Step 3: Open the drain valve

Once the end of the hose is safely in a place where it can drain, you can open the drain valve. But first, open a hot water tap near the tank, whether it's a nearby powder room or laundry room sink. This will help alleviate any pressure in the tank. Once that's done, you can open the valve. You can do this by either unscrewing the cap or flipping a switch — it just depends on the model of your hot water tank. If you are unsure what to do, check the owner's manual or look up your specific model number online.
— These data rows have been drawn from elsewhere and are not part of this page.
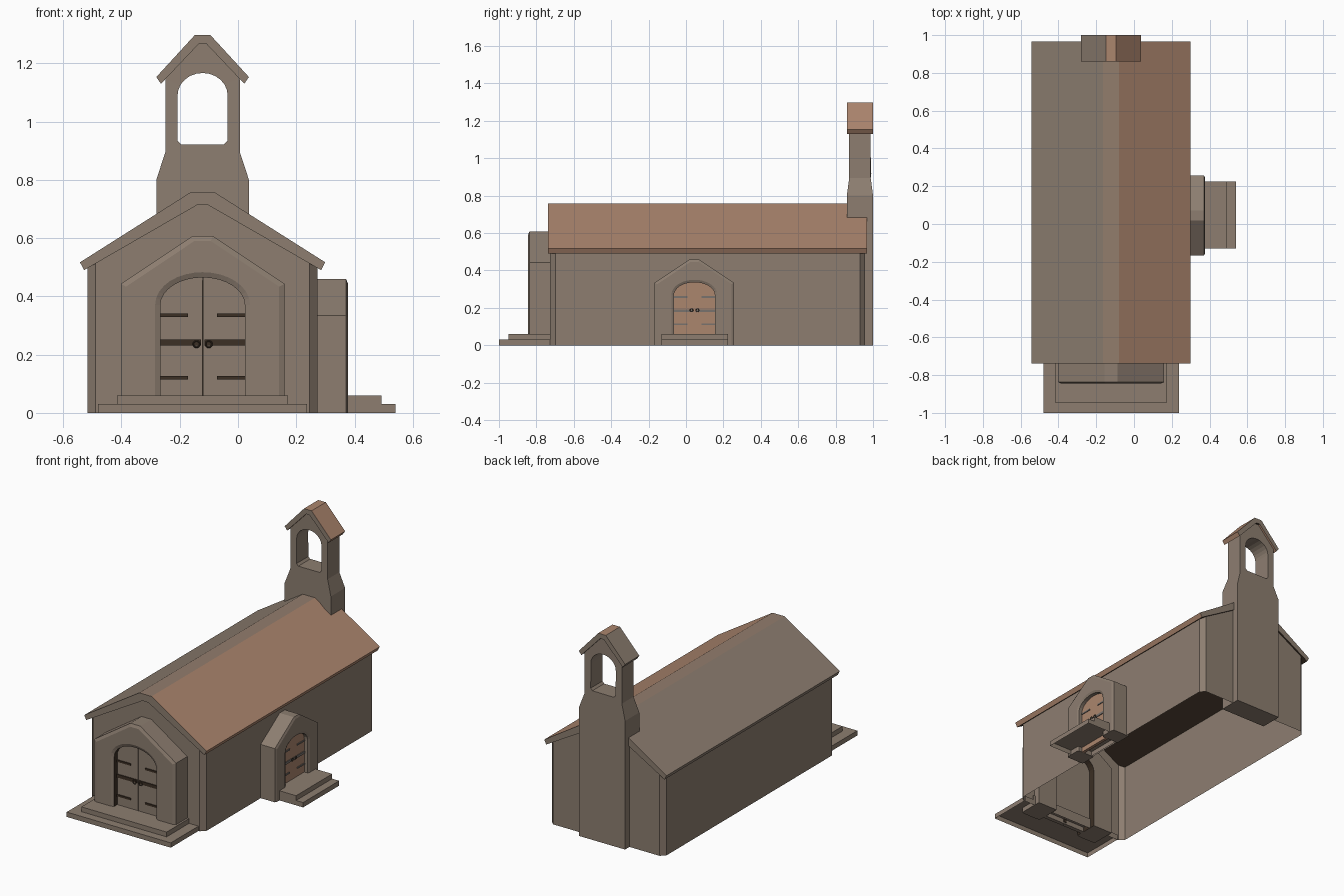
import bpy, bmesh, math
from mathutils import Matrix, Vector

if "Cube" in bpy.data.objects:
    bpy.data.objects.remove(bpy.data.objects["Cube"])

CX = -0.1215  # centre line of the chapel


def material(name, rgb):
    m = bpy.data.materials.new(name)
    m.diffuse_color = (*rgb, 1)
    m.use_nodes = True
    m.node_tree.nodes["Principled BSDF"].inputs["Base Color"].default_value = m.diffuse_color
    return m


STONE = material("stone", (0.266, 0.208, 0.163))
CLAY = material("clay_brown", (0.41, 0.236, 0.155))
RIDGE = material("ridge_brown", (0.29, 0.205, 0.152))
IRON = material("dark_iron", (0.045, 0.029, 0.018))
GREY = material("grey_metal", (0.19, 0.17, 0.155))


def place(x=0, y=0, z=0, turn=0, s=1):
    return Matrix.Translation((x, y, z)) @ Matrix.Rotation(turn, 4, 'Z') @ Matrix.Scale(s, 4)


def finish(name, bm, mats, M, rule=None, open_bottom=False):
    bmesh.ops.recalc_face_normals(bm, faces=bm.faces)
    bm.normal_update()
    if rule:
        for f in bm.faces:
            f.material_index = rule(f)
    if open_bottom:
        low = [f for f in bm.faces if all(abs(v.co.z) < 1e-5 for v in f.verts)]
        bmesh.ops.delete(bm, geom=low, context='FACES')
    me = bpy.data.meshes.new(name)
    bm.to_mesh(me)
    bm.free()
    me.transform(M)
    for m in mats:
        me.materials.append(m)
    ob = bpy.data.objects.new(name, me)
    bpy.context.collection.objects.link(ob)
    return ob


def prism(name, pts, y0, y1, mats, M, front=0, corner=0, rule=None, open_bottom=False, edit=None):
    """Extrude an x-z outline from y0 to y1, with optional chamfers."""
    bm = bmesh.new()
    f = bm.faces.new([bm.verts.new((x, y0, z)) for x, z in pts])
    ext = bmesh.ops.extrude_face_region(bm, geom=[f], use_keep_orig=True)
    for v in [g for g in ext["geom"] if isinstance(g, bmesh.types.BMVert)]:
        v.co.y = y1
    bmesh.ops.recalc_face_normals(bm, faces=bm.faces)
    edges, width = [], front or corner
    for e in bm.edges:
        a, b = e.verts[0].co, e.verts[1].co
        if front and abs(a.y - y0) + abs(b.y - y0) < 1e-5 and max(a.z, b.z) > 1e-4:
            edges.append(e)
        if corner and abs(a.x - b.x) + abs(a.y - b.y) < 1e-5:
            edges.append(e)
    if edges:
        bmesh.ops.bevel(bm, geom=edges, offset=width, offset_type='OFFSET', segments=1,
                        profile=0.5, affect='EDGES', clamp_overlap=False)
    if edit:
        for v in bm.verts:
            edit(v.co)
    return finish(name, bm, mats, M, rule, open_bottom)


def box(name, x0, x1, y0, y1, z0, z1, mat, M=Matrix()):
    return prism(name, [(x0, z0), (x1, z0), (x1, z1), (x0, z1)], y0, y1, [mat], M,
                 open_bottom=(z0 == 0))


def mirrored(half):
    """Right half of an outline, completed across x = 0."""
    return half + [(-x, z) for x, z in reversed(half) if x > 0]


def arch(w, spring, top, n=16, base=0.0):
    pts = [(w * math.cos(math.pi * i / n), spring + (top - spring) * math.sin(math.pi * i / n))
           for i in range(n + 1)]
    return [(w, base)] + pts + [(-w, base)]


# Main hall, with a dark ceiling
centre = place(CX)
prism("hall_walls", mirrored([(0.395, 0), (0.395, 0.50), (0.02, 0.72)]), -0.727, 0.957,
      [STONE, IRON], centre, corner=0.028, open_bottom=True,
      rule=lambda f: int(f.normal.z > 0.3))


# Roof colours: clay right slope and eave, brown ridge, dark underside, stone elsewhere
def roof_rule(ridge):
    def rule(f):
        n = f.normal
        if n.z > 0.95:
            return ridge
        if n.x > 0.1 and (n.z > 0.3 or n.x > 0.67):
            return 1
        return 3 if n.z < -0.75 else 0
    return rule


# Main roof
prism("main_roof", [(0.421, 0.517), (0.042, 0.757), (-0.042, 0.757), (-0.421, 0.517),
                    (-0.407, 0.49), (-0.02, 0.713), (0.02, 0.713), (0.407, 0.49)],
      -0.738, 0.967, [STONE, CLAY, RIDGE, IRON], centre, rule=roof_rule(2))


# Bell tower
def taper(co):
    if co.z > 0.85:
        co.y = 0.93 + (co.y - 0.93) * 0.82


tower = prism("bell_tower", mirrored([(0.159, 0), (0.159, 0.80), (0.128, 0.895),
                                      (0.128, 1.147), (0.01, 1.27)]),
              0.86, 1.0, [STONE], centre, edit=taper)

# Arched bell opening
opening = arch(0.086, 1.09, 1.167, 12, 0.935)
opening += [(-0.074, 0.922), (0.074, 0.922)]
cutter = prism("bell_opening_cutter", opening, 0.7, 1.2, [STONE], centre)
cutter.hide_render = True
cutter.display_type = 'WIRE'
cut = tower.modifiers.new("opening", 'BOOLEAN')
cut.operation, cut.object, cut.solver = 'DIFFERENCE', cutter, 'EXACT'

# Bell tower roof
prism("bell_roof", [(0.159, 1.153), (0.026, 1.298), (-0.026, 1.298), (-0.159, 1.153),
                    (-0.143, 1.13), (-0.012, 1.268), (0.012, 1.268), (0.143, 1.13)],
      0.86, 1.0, [STONE, CLAY, RIDGE, IRON], centre, rule=roof_rule(1))


# Shallow front chamfer on the porches
def flatten_chamfer(co):
    if -0.117 < co.y < -0.05:
        co.y = -0.110


# Porch with double door, facing -y before placing
def entrance(label, M, wood, strap, jamb, spring, top, straps, ring_z):
    W = 0.145
    outer = [(0.281, 0), (0.281, 0.443), (0.034, 0.608), (-0.034, 0.608), (-0.281, 0.443), (-0.281, 0)]
    inner = list(reversed(arch(W, spring, top)))

    def jamb_rule(f):  # inside faces of the doorway
        c = f.calc_center_median()
        return int(abs(f.normal.y) < 0.1 and abs(c.x) < W + 0.005 and 0.001 < c.z < top + 0.002)

    prism(label + "_porch", outer + inner, -0.118, 0.04, [STONE, jamb], M, front=0.018,
          rule=jamb_rule, edit=flatten_chamfer)
    for sign, side in ((-1, "left"), (1, "right")):
        leaf = [(sign * max(abs(x), 0.0008), z) for x, z in arch(W + 0.002, spring, top + 0.002)
                if x * sign > -1e-6]
        leaf.sort(key=lambda p: math.atan2(p[1], abs(p[0])))
        prism(f"{label}_door_{side}", leaf + [(sign * 0.0008, 0)], -0.08, -0.055, [wood], M)
        # Hinge straps, the middle one running the full width
        for k, z in enumerate(straps):
            h, start = (0.010, 0.006) if k == 1 else (0.006, 0.05)
            xs = sorted((sign * start, sign * W))
            box(f"{label}_strap_{side}_{k + 1}", xs[0], xs[1], -0.086, -0.078, z - h, z + h, strap, M)
        # Ring handle
        bpy.ops.mesh.primitive_torus_add(major_radius=0.011, minor_radius=0.0025,
                                         major_segments=16, minor_segments=6)
        ring = bpy.context.object
        ring.name = f"{label}_ring_{side}"
        ring.data.transform(M @ Matrix.Translation((sign * 0.021, -0.089, ring_z))
                            @ Matrix.Rotation(math.pi / 2, 4, 'X'))
        ring.data.materials.append(IRON)
    # Backing behind the seam between the leaves
    box(label + "_door_seam", -0.01, 0.01, -0.06, -0.052, 0.01, top - 0.01, IRON, M)


entrance("front", place(CX, -0.727), STONE, IRON, IRON, 0.370, 0.465, (0.335, 0.242, 0.12), 0.236)
entrance("side", place(0.288, 0.045, 0, math.pi / 2, 0.755), CLAY, GREY, STONE,
         0.355, 0.446, (0.342, 0.245, 0.15), 0.248)

# Steps
box("front_step_lower", -0.48, 0.237, -1.0, -0.72, 0, 0.03, STONE)
box("front_step_upper", -0.415, 0.172, -0.948, -0.72, 0.03, 0.06, STONE)
box("side_step_lower", 0.265, 0.54, -0.131, 0.224, 0, 0.03, STONE)
box("side_step_upper", 0.265, 0.492, -0.131, 0.224, 0.03, 0.06, STONE)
Once opened, you will need to let all the water out of the tank. This may take a while; even if your tank is small, the drain valve might have calcification, restricting the flow. There is also no pump inside the tank pushing the water out. Instead, it drains out, much like a large bathtub might empty. No matter how long it takes to drain the tank, you must stand well back. You can't be sure if the water inside will be scalding or not, so play it safe.

Step 4: Flush the tank

Once the water stops flowing, most of the sediment trapped inside the tank should have been flushed out. However, it's always a good idea to turn the cold water supply back on for a few seconds to flush out anything that has been left behind. Keep a close eye on the water; it should be running clear within five to 10 minutes.

While you are done flushing the tank, remember that you should never add chemicals to the inside of your water heater. You just need to flush out the sediment with plain water. If you suspect something else is happening (presence of mold, severe rust leading to damage, etc.), you will need to speak to a technician, as flushing the tank will not fix these issues. However, you can feel free to clean the drain valve with a toothbrush or other stiff-bristled brush to remove calcification.

Step 5: Refill the tank

Once you are done draining and rinsing the tank, it's time to fill it up again. First, close the drain valve, then disconnect the garden hose. From there, you can let the water run until the tank is full. Remember, don't walk away while the tank fills; you never know how quickly it will reach its limit. You don't want to overfill it, as this can damage the appliance and cause flooding.

While refilling the water heater tank, you should also keep a few hot water faucets on to allow any trapped air to escape from the system. Once the tank is full, the water should run from the taps without any pops or hisses. When this happens, you can turn the power back on at the circuit breaker or relight the pilot light. Congratulations, you have successfully flushed your water heater. Remember to complete this chore twice a year to avoid the negative consequences of built-up sediment and increase the life of your appliance.